What to do: In every line of the records, look for "wall", then report how many lines have it and nothing else.

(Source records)
+--
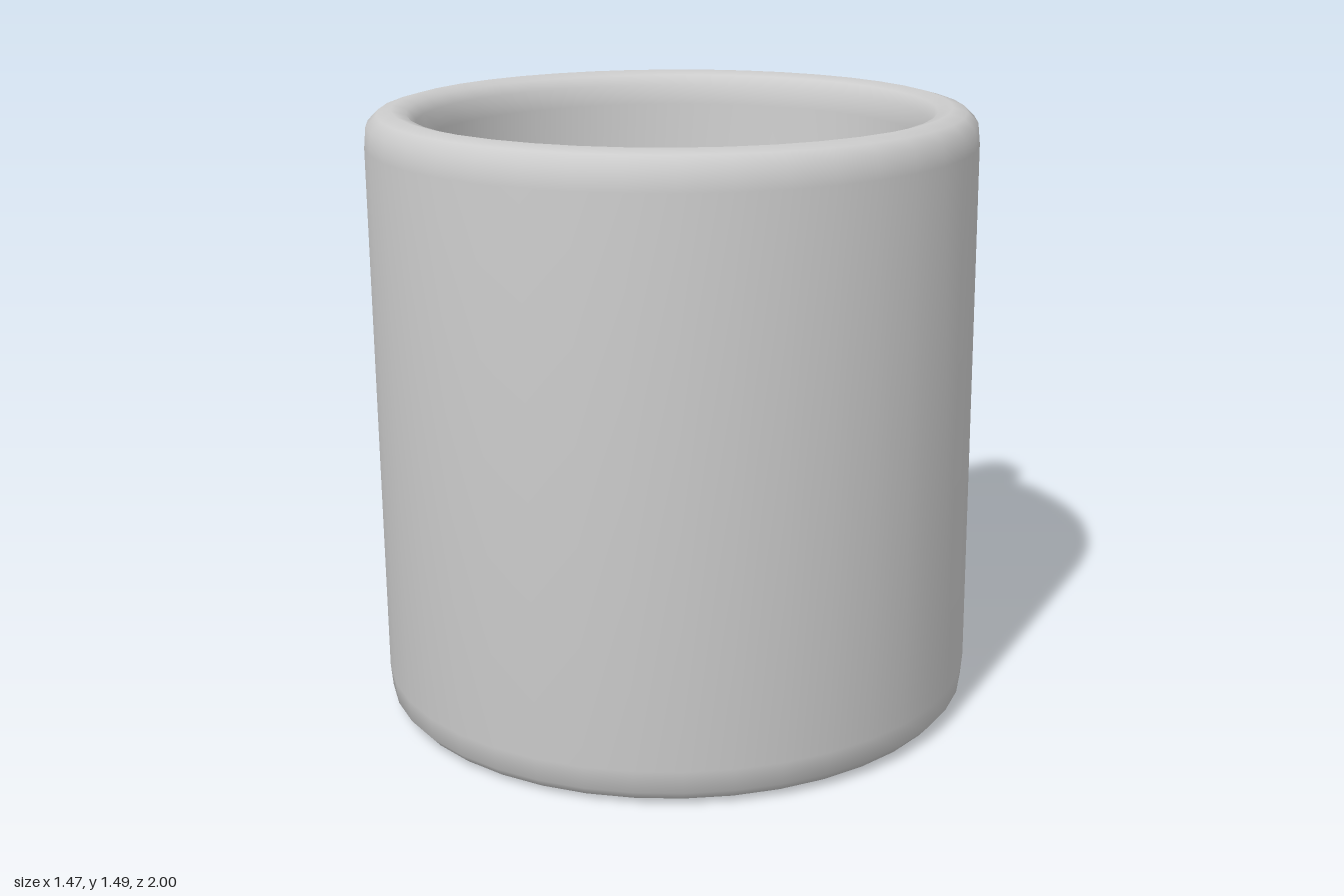
import * as THREE from 'three';
import { toCreasedNormals } from 'three/addons/utils/BufferGeometryUtils.js';

const CUP_Z = 0.265; // cup axis
const HANDLE_X = 0.08; // the handle sits slightly to one side

// Loft of closed rings along a centre line [z, y, radius] in a plane of constant x.
function loftHandle(path, sides) {
  const positions = [], index = [];
  path.forEach(([z, y, r], i) => {
    const a = path[Math.max(i - 1, 0)], b = path[Math.min(i + 1, path.length - 1)];
    const t = new THREE.Vector2(b[0] - a[0], b[1] - a[1]).normalize();
    for (let j = 0; j < sides; j++) {
      const angle = (j / sides) * Math.PI * 2;
      const out = Math.cos(angle) * r, side = Math.sin(angle) * r * 1.1;
      positions.push(HANDLE_X + side, y + out * t.x * -1, z + out * t.y);
      if (i === 0) continue;
      const p = (i - 1) * sides + j, q = (i - 1) * sides + ((j + 1) % sides);
      index.push(p, q, p + sides, q, q + sides, p + sides);
    }
  });
  const geometry = new THREE.BufferGeometry();
  geometry.setAttribute('position', new THREE.Float32BufferAttribute(positions, 3));
  geometry.setIndex(index);
  geometry.computeVertexNormals();
  return geometry;
}

export function createModel() {
  const model = new THREE.Group();
  const material = new THREE.MeshStandardMaterial({ color: 0xcccccc, side: THREE.DoubleSide });

  // Cup: base, chamfered foot, wall, rounded rim, inner wall and floor
  const profile = [
    [0, 0], [0.67, 0], [0.71, 0.012], [0.73, 0.035], [0.735, 0.09],
    [0.735, 1.4], [0.73, 1.45], [0.705, 1.475], [0.67, 1.485],
    [0.635, 1.475], [0.615, 1.45], [0.607, 1.4],
    [0.605, 0.2], [0.59, 0.14], [0.54, 0.115], [0, 0.11],
  ].map(([r, y]) => new THREE.Vector2(r, y));
  const cup = new THREE.Mesh(toCreasedNormals(new THREE.LatheGeometry(profile, 40), 0.75), material);
  cup.name = 'cup';
  cup.position.z = CUP_Z;
  model.add(cup);

  // Handle: round loop that flares where it meets the wall
  const path = [
    [-0.41, 1.165, 0.2], [-0.47, 1.165, 0.185], [-0.51, 1.168, 0.125], [-0.555, 1.17, 0.079],
    [-0.69, 1.145, 0.079], [-0.78, 1.085, 0.078], [-0.86, 0.99, 0.078],
    [-0.905, 0.91, 0.078], [-0.922, 0.82, 0.078], [-0.905, 0.72, 0.078],
    [-0.86, 0.62, 0.078], [-0.78, 0.535, 0.078], [-0.69, 0.485, 0.079],
    [-0.555, 0.455, 0.077], [-0.51, 0.457, 0.125], [-0.47, 0.46, 0.205], [-0.41, 0.46, 0.22],
  ];
  const handle = new THREE.Mesh(loftHandle(path, 6), material);
  handle.name = 'handle';
  model.add(handle);

  return model;
}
+--
Reply to the task: 2